#### [DESCRIPTION OF THE TASK]
Print every record below exactly as it stands, but leave out the pictures.

#### [Rendered images with source text]

= Beginning of Section =

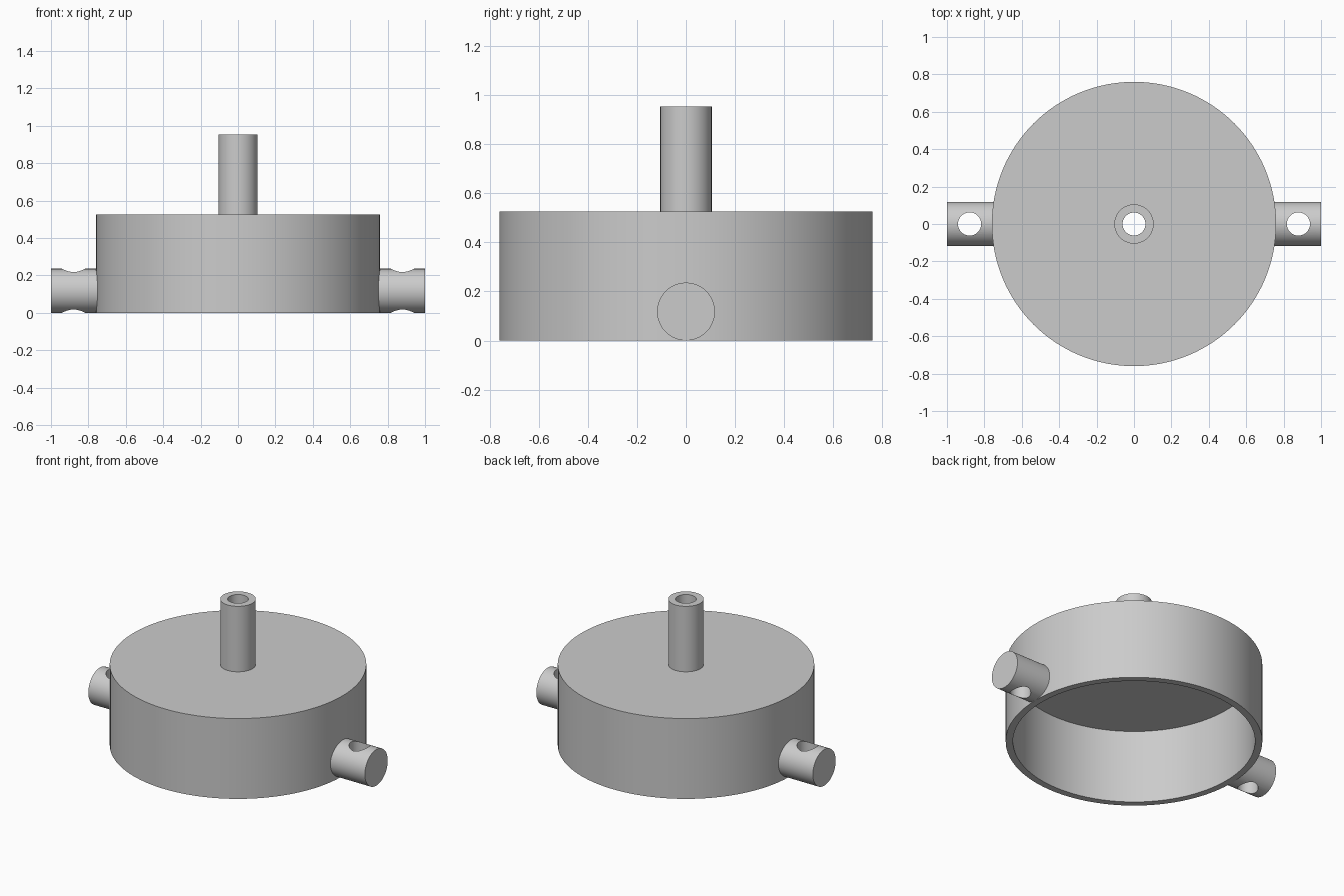
import bpy, bmesh, math
from mathutils import Matrix

if "Cube" in bpy.data.objects:
    bpy.data.objects.remove(bpy.data.objects["Cube"])

grey = bpy.data.materials.new("plain grey")
grey.diffuse_color = (0.6, 0.6, 0.6, 1)
grey.use_nodes = True
grey.node_tree.nodes["Principled BSDF"].inputs["Base Color"].default_value = grey.diffuse_color


def finish(obj):
    """Give the part its colour and smooth its curved sides."""
    obj.data.materials.clear()
    obj.data.materials.append(grey)
    bpy.ops.object.select_all(action='DESELECT')
    obj.select_set(True)
    bpy.context.view_layer.objects.active = obj
    bpy.ops.object.shade_smooth_by_angle(angle=math.radians(30))


def lathe(name, profile, sides):
    """Spin a closed (radius, height) outline around the z axis."""
    bm = bmesh.new()
    rings = []
    for r, z in profile:
        rings.append([bm.verts.new((r * math.cos(2 * math.pi * i / sides),
                                    r * math.sin(2 * math.pi * i / sides), z))
                      for i in range(sides)])
    for a, b in zip(rings, rings[1:] + rings[:1]):
        for i in range(sides):
            j = (i + 1) % sides
            bm.faces.new((a[i], a[j], b[j], b[i]))
    bmesh.ops.recalc_face_normals(bm, faces=bm.faces)
    mesh = bpy.data.meshes.new(name)
    bm.to_mesh(mesh)
    bm.free()
    obj = bpy.data.objects.new(name, mesh)
    bpy.context.collection.objects.link(obj)
    finish(obj)
    return obj


def cylinder(name, radius, depth, matrix, sides=64):
    bm = bmesh.new()
    bmesh.ops.create_cone(bm, cap_ends=True, segments=sides, radius1=radius,
                          radius2=radius, depth=depth, matrix=matrix)
    mesh = bpy.data.meshes.new(name)
    bm.to_mesh(mesh)
    bm.free()
    obj = bpy.data.objects.new(name, mesh)
    bpy.context.collection.objects.link(obj)
    return obj


# Hollow cap, open below, with a tubular stem whose bore runs through the top
R, WALL, TOP = 0.76, 0.043, 0.525
STEM, BORE, STEM_TOP = 0.105, 0.061, 0.953
lathe("cap_and_stem", [
    (R - WALL, 0), (R, 0), (R, TOP), (STEM, TOP), (STEM, STEM_TOP),
    (BORE, STEM_TOP), (BORE, TOP - WALL), (R - WALL, TOP - WALL)], 128)

# Side pegs, each with a vertical cross hole
PEG = 0.118
for side, label in ((-1, "left"), (1, "right")):
    start, end = 0.73, 1.0
    peg = cylinder(label + "_peg", PEG, end - start,
                   Matrix.Translation((side * (start + end) / 2, 0, PEG))
                   @ Matrix.Rotation(math.pi / 2, 4, 'Y'))
    drill = cylinder(label + "_hole_cutter", 0.062, 0.5,
                     Matrix.Translation((side * 0.879, 0, PEG)))
    cut = peg.modifiers.new("cross_hole", 'BOOLEAN')
    cut.operation = 'DIFFERENCE'
    cut.solver = 'EXACT'
    cut.object = drill
    bpy.context.view_layer.objects.active = peg
    bpy.ops.object.modifier_apply(modifier=cut.name)
    bpy.data.objects.remove(drill)
    finish(peg)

= End of Section =

#### [EXERCISE SOLUTION]
import bpy, bmesh, math
from mathutils import Matrix

if "Cube" in bpy.data.objects:
    bpy.data.objects.remove(bpy.data.objects["Cube"])

grey = bpy.data.materials.new("plain grey")
grey.diffuse_color = (0.6, 0.6, 0.6, 1)
grey.use_nodes = True
grey.node_tree.nodes["Principled BSDF"].inputs["Base Color"].default_value = grey.diffuse_color


def finish(obj):
    """Give the part its colour and smooth its curved sides."""
    obj.data.materials.clear()
    obj.data.materials.append(grey)
    bpy.ops.object.select_all(action='DESELECT')
    obj.select_set(True)
    bpy.context.view_layer.objects.active = obj
    bpy.ops.object.shade_smooth_by_angle(angle=math.radians(30))


def lathe(name, profile, sides):
    """Spin a closed (radius, height) outline around the z axis."""
    bm = bmesh.new()
    rings = []
    for r, z in profile:
        rings.append([bm.verts.new((r * math.cos(2 * math.pi * i / sides),
                                    r * math.sin(2 * math.pi * i / sides), z))
                      for i in range(sides)])
    for a, b in zip(rings, rings[1:] + rings[:1]):
        for i in range(sides):
            j = (i + 1) % sides
            bm.faces.new((a[i], a[j], b[j], b[i]))
    bmesh.ops.recalc_face_normals(bm, faces=bm.faces)
    mesh = bpy.data.meshes.new(name)
    bm.to_mesh(mesh)
    bm.free()
    obj = bpy.data.objects.new(name, mesh)
    bpy.context.collection.objects.link(obj)
    finish(obj)
    return obj


def cylinder(name, radius, depth, matrix, sides=64):
    bm = bmesh.new()
    bmesh.ops.create_cone(bm, cap_ends=True, segments=sides, radius1=radius,
                          radius2=radius, depth=depth, matrix=matrix)
    mesh = bpy.data.meshes.new(name)
    bm.to_mesh(mesh)
    bm.free()
    obj = bpy.data.objects.new(name, mesh)
    bpy.context.collection.objects.link(obj)
    return obj


# Hollow cap, open below, with a tubular stem whose bore runs through the top
R, WALL, TOP = 0.76, 0.043, 0.525
STEM, BORE, STEM_TOP = 0.105, 0.061, 0.953
lathe("cap_and_stem", [
    (R - WALL, 0), (R, 0), (R, TOP), (STEM, TOP), (STEM, STEM_TOP),
    (BORE, STEM_TOP), (BORE, TOP - WALL), (R - WALL, TOP - WALL)], 128)

# Side pegs, each with a vertical cross hole
PEG = 0.118
for side, label in ((-1, "left"), (1, "right")):
    start, end = 0.73, 1.0
    peg = cylinder(label + "_peg", PEG, end - start,
                   Matrix.Translation((side * (start + end) / 2, 0, PEG))
                   @ Matrix.Rotation(math.pi / 2, 4, 'Y'))
    drill = cylinder(label + "_hole_cutter", 0.062, 0.5,
                     Matrix.Translation((side * 0.879, 0, PEG)))
    cut = peg.modifiers.new("cross_hole", 'BOOLEAN')
    cut.operation = 'DIFFERENCE'
    cut.solver = 'EXACT'
    cut.object = drill
    bpy.context.view_layer.objects.active = peg
    bpy.ops.object.modifier_apply(modifier=cut.name)
    bpy.data.objects.remove(drill)
    finish(peg)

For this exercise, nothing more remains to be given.